My youngest son who is 22 has been working out faithfully at a public facility for several years now. He has come to learn that in January, wherever he works out is going to be crowded for just a few weeks and then attendance will settle back down to a more normal crowd with maybe a slight bump up for the minority who are serious.
The obvious reason is people wanting this to be the year they are going to “get in shape,” so they sign up, and after a few weeks…or days…decide its just too hard so they quit.
I am not a public gym kind of guy so 2 years ago, I purchased a Total Gym and have it in our garage. I figure, hey, if Chuck Norris can look that good at 76 and swears by this thing, I’m gonna try it. C’mon, it’s Chuck, right? And he even has the Gospel on his web site. So for $200 and free shipping at Costco, I was in business. We already had a treadmill in the garage so … boom… I got my own private gym at my house.
Fast forward—I just began my third year of consistent exercise, having started in January 2015. One of the reasons I think this machine worked for me is it accomplishes the goals in the same manner as my spiritual growth. Resistance training. Not piling on weight until I can’t lift it anymore but using my own body weight and an incline to challenge my muscles to break down and build. To slowly trim away fat by consistency coupled with resistance.
After increasing my reps the past 3 months, last week, I moved the bench up a number, upping the incline thereby increasing the resistance. Suddenly, the same number of reps was far more challenging and exhausting.
So, here are 3 life lessons.
1-If we stop to “rest” after reps, it is far harder to start over, to get moving again, than if we keep the movement flowing in a rhythm, keeping the action going. End a rep and immediately go into the next. Stopping and starting leaves room for stopping altogether which makes the workout far harder to finish. In life, when we constantly stop our forward progress to evaluate, question, and doubt, getting started again gets tougher and the temptation to quit has an opportunity to work and we lose.
2-When the incline (resistance) increases, the workout is way harder, but the desired results will come faster. In life, when our circumstances suddenly increase the struggle, the fight, the desperation, yes, the days get tougher, but our growth comes faster when we keep our eyes up and our forward progress moving in the face of difficulty. This can also change our perspective of the circumstance.

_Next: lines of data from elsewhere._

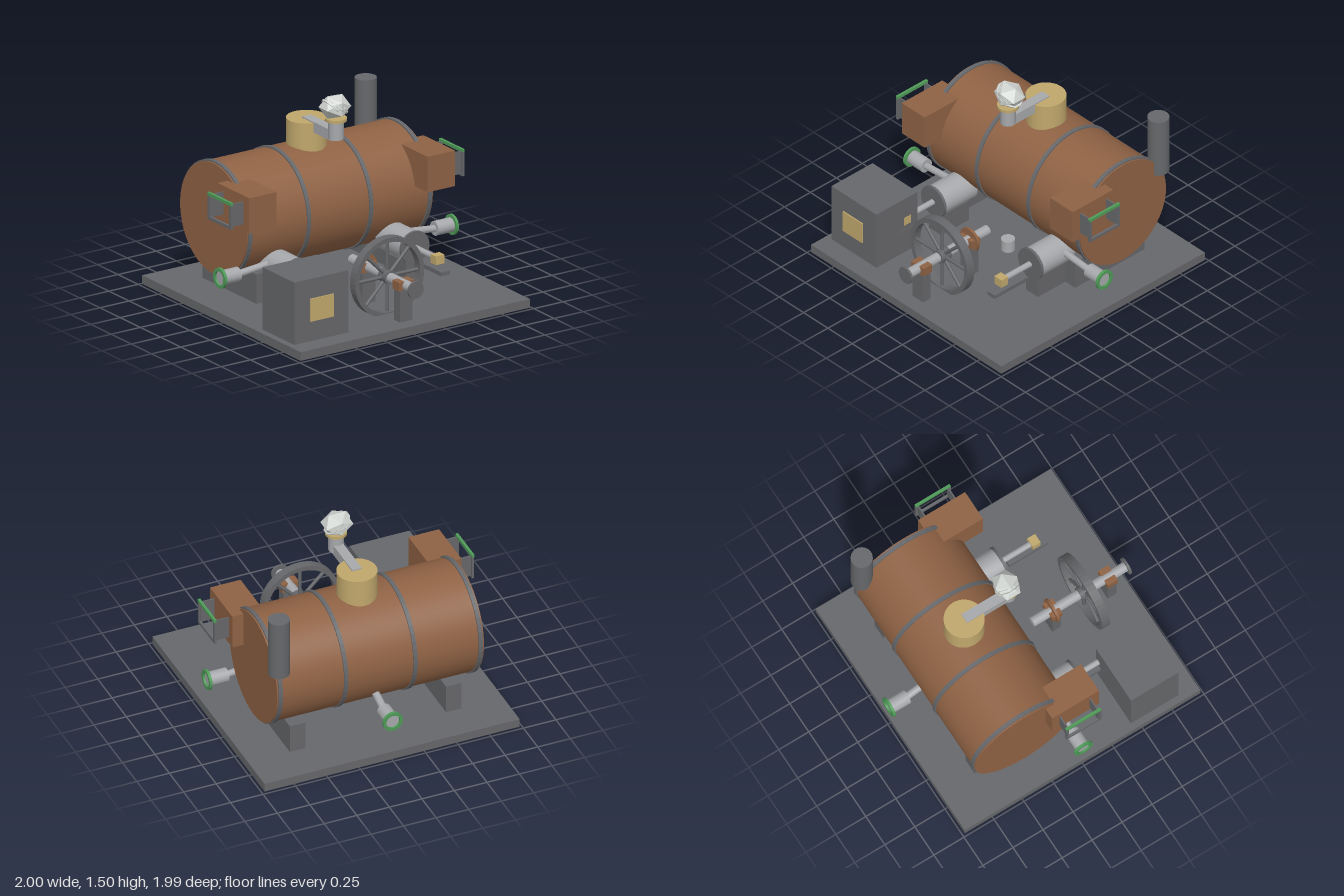
import * as THREE from 'three';

const mat = (name, color, extra = {}) => {
  const m = new THREE.MeshStandardMaterial({ color, ...extra });
  m.name = name;
  return m;
};

export function createModel() {
  const root = new THREE.Group();
  root.name = 'steamEngine';
  const copper = mat('copper', 0x8f6244);
  const iron = mat('iron', 0x66676a);
  const steel = mat('steel', 0xa6a8ab);
  const brass = mat('brass', 0xc0a76c);
  const green = mat('green', 0x4f9a58);
  const pale = mat('paleMetal', 0xd0d4d0, { flatShading: true });

  const add = (name, geo, material, x = 0, y = 0, z = 0, parent = root) => {
    const m = new THREE.Mesh(geo, material);
    m.name = name;
    m.position.set(x, y, z);
    parent.add(m);
    return m;
  };
  // Box given by its limits on each axis
  const box = (name, material, x0, x1, y0, y1, z0, z1) =>
    add(name, new THREE.BoxGeometry(x1 - x0, y1 - y0, z1 - z0), material,
      (x0 + x1) / 2, (y0 + y1) / 2, (z0 + z1) / 2);
  // Cylinder running between two points
  const rod = (name, material, a, b, r, sides = 32) => {
    const p = new THREE.Vector3(...a), q = new THREE.Vector3(...b);
    const d = q.clone().sub(p);
    const m = add(name, new THREE.CylinderGeometry(r, r, d.length(), sides), material);
    m.position.copy(p).add(q).multiplyScalar(0.5);
    m.quaternion.setFromUnitVectors(new THREE.Vector3(0, 1, 0), d.normalize());
    return m;
  };
  // Flat ring around the z axis, starting at z = 0
  const ringGeo = (outer, inner, depth) => {
    const s = new THREE.Shape().absarc(0, 0, outer, 0, Math.PI * 2);
    s.holes.push(new THREE.Path().absarc(0, 0, inner, 0, Math.PI * 2, true));
    return new THREE.ExtrudeGeometry(s, { depth, bevelEnabled: false, curveSegments: 24 })
      .translate(0, 0, -depth / 2);
  };

  // Base plate
  box('base', iron, -0.98, 0.98, 0.005, 0.07, -0.98, 0.98);

  // Boiler with bands
  const by = 0.635, bz = -0.365;
  rod('boiler', copper, [-0.795, by, bz], [0.795, by, bz], 0.413, 64);
  for (const x of [-0.768, -0.267, 0.265, 0.768]) {
    add('boilerBand', ringGeo(0.424, 0.405, 0.03), iron, x, by, bz).rotation.y = Math.PI / 2;
  }
  rod('chimney', iron, [0.762, 0.807, -0.735], [0.762, 1.27, -0.735], 0.078);

  // Steam dome, outlet pipe and faceted valve
  rod('dome', brass, [0, 0.95, bz], [0, 1.235, bz], 0.145, 40);
  box('outletPipe', steel, -0.037, 0.037, 1.165, 1.245, bz, 0);
  rod('valveNeck', steel, [0, 1.18, 0], [0, 1.33, 0], 0.055);
  rod('valveCollar', brass, [0, 1.315, 0], [0, 1.337, 0], 0.078);
  const valve = new THREE.Group();
  valve.name = 'valve';
  valve.position.set(0, 1.415, -0.015);
  root.add(valve);
  add('valveBody', new THREE.IcosahedronGeometry(0.105, 0), pale, 0, 0, 0, valve).scale.set(1.15, 0.9, 1);
  for (const i of [-1, 0, 1]) {
    const fin = add('valveFin', new THREE.CylinderGeometry(0.094, 0.094, 0.012, 10), pale, i * 0.032, 0, 0, valve);
    fin.rotation.z = -0.85;
    fin.scale.set(i ? 0.9 : 1, 1, i ? 0.9 : 1);
  }

  // Parts mirrored on both sides
  for (const s of [-1, 1]) {
    const side = (name, material, x0, x1, ...rest) =>
      box(name, material, Math.min(s * x0, s * x1), Math.max(s * x0, s * x1), ...rest);
    // Side box with open duct frame
    side('sideBox', copper, 0.645, 0.88, 0.705, 0.97, -0.19, 0.2);
    for (const t of [-1, 1]) {
      const z = t * 0.125;
      side('ductWall', iron, 0.88, 0.985, 0.755, 0.925, z - 0.005, z + 0.005);
      side('ductFramePost', iron, 0.98, 0.998, 0.74, 0.92, t * 0.134 - 0.011, t * 0.134 + 0.011);
    }
    side('ductFrameBottom', iron, 0.98, 0.998, 0.74, 0.762, -0.125, 0.125);
    side('ductFrameTop', green, 0.98, 1, 0.917, 0.94, -0.145, 0.145);

    // Boiler saddle and cylinder support
    side('saddle', iron, 0.54, 0.66, 0.07, 0.29, -0.695, -0.03);
    side('cylinderSupport', iron, 0.435, 0.56, 0.07, 0.237, -0.03, 0.235);

    // Steam cylinder, piston rod, guide and crosshead
    const cx = s * 0.5, cy = 0.338;
    rod('steamCylinder', steel, [cx, cy, -0.07], [cx, cy, 0.24], 0.113, 40);
    rod('cylinderCover', iron, [cx, cy, 0.237], [cx, cy, 0.257], 0.122, 40);
    rod('pistonRod', steel, [cx, cy, 0.25], [cx, cy, 0.52], 0.022, 16);
    side('crosshead', brass, 0.463, 0.537, 0.305, 0.37, 0.5, 0.565);
    side('slideGuide', iron, 0.463, 0.537, 0.24, 0.27, 0.305, 0.63);

    // Side pipe with flange
    rod('pipeLink', steel, [s * 0.55, 0.37, 0.01], [s * 0.86, 0.335, 0], 0.026, 12);
    rod('pipe', steel, [s * 0.84, cy, 0], [s * 0.985, cy, 0], 0.053);
    add('pipeFlange', ringGeo(0.075, 0.052, 0.02), green, s * 0.99, cy, 0).rotation.y = Math.PI / 2;
  }

  // Rear pipe with flange
  rod('rearPipeLink', steel, [0, 0.4, -0.66], [0, 0.335, -0.86], 0.028, 12);
  rod('rearPipe', steel, [0, 0.338, -0.84], [0, 0.338, -0.985], 0.053);
  add('rearPipeFlange', ringGeo(0.075, 0.052, 0.02), green, 0, 0.338, -0.99);

  // Drain through the base
  rod('drain', steel, [0, 0.003, 0], [0, 0.16, 0], 0.05);
  add('drainFlange', ringGeo(0.075, 0.05, 0.008), green, 0, 0.004, 0).rotation.x = Math.PI / 2;

  // Control cabinet with plate
  box('cabinet', iron, -0.93, -0.467, 0.07, 0.535, 0.435, 0.83);
  box('cabinetPlate', brass, -0.8, -0.6, 0.22, 0.39, 0.835, 0.844);
  box('plateMount', iron, -0.78, -0.62, 0.24, 0.37, 0.829, 0.836);

  // Crankshaft, bearings and eccentric
  const sy = 0.338;
  rod('shaft', steel, [0, sy, 0.2], [0, sy, 0.98], 0.037);
  rod('shaftFlange', iron, [0, sy, 0.975], [0, sy, 0.992], 0.065);
  for (const z of [0.37, 0.832]) {
    box('bearingPost', iron, -0.055, 0.055, 0.07, 0.305, z - 0.036, z + 0.036);
    box('bearing', copper, -0.065, 0.065, 0.305, 0.37, z - 0.042, z + 0.042);
  }
  rod('eccentric', copper, [0, sy, 0.357], [0, sy, 0.376], 0.092);

  // Flywheel
  const wheel = new THREE.Group();
  wheel.name = 'flywheel';
  wheel.position.set(0, sy, 0.632);
  root.add(wheel);
  add('rim', ringGeo(0.295, 0.26, 0.066), iron, 0, 0, 0, wheel);
  add('hub', new THREE.CylinderGeometry(0.05, 0.05, 0.09, 32), iron, 0, 0, 0, wheel).rotation.x = Math.PI / 2;
  for (let i = 0; i < 4; i++) {
    add('spokePair', new THREE.CylinderGeometry(0.013, 0.013, 0.54, 10), iron, 0, 0, 0, wheel).rotation.z = i * Math.PI / 4;
  }
  return root;
}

3-And, finally, if we will stick it out and make this scheduled discipline a natural part of our daily routine, not questioning if we should do it, just making it automatic like shaving or showering, the daily decision will, over time, pay off and make all the work worthwhile. In life, it’s the simple, small daily decisions to move forward that will ultimately change our lives in big ways over time. Waiting for the revelation or the mountaintop moment to come before we will move, for 99% of us, just keeps us standing still.
You’ve all been to the stadium and seen the athletes race. Everyone runs; one wins. Run to win. All good athletes train hard. They do it for a gold medal that tarnishes and fades. You’re after one that’s gold eternally. I don’t know about you, but I’m running hard for the finish line. I’m giving it everything I’ve got. No sloppy living for me! I’m staying alert and in top condition. I’m not going to get caught napping, telling everyone else all about it and then missing out myself. —1 Corinthians 9:24-27 MSG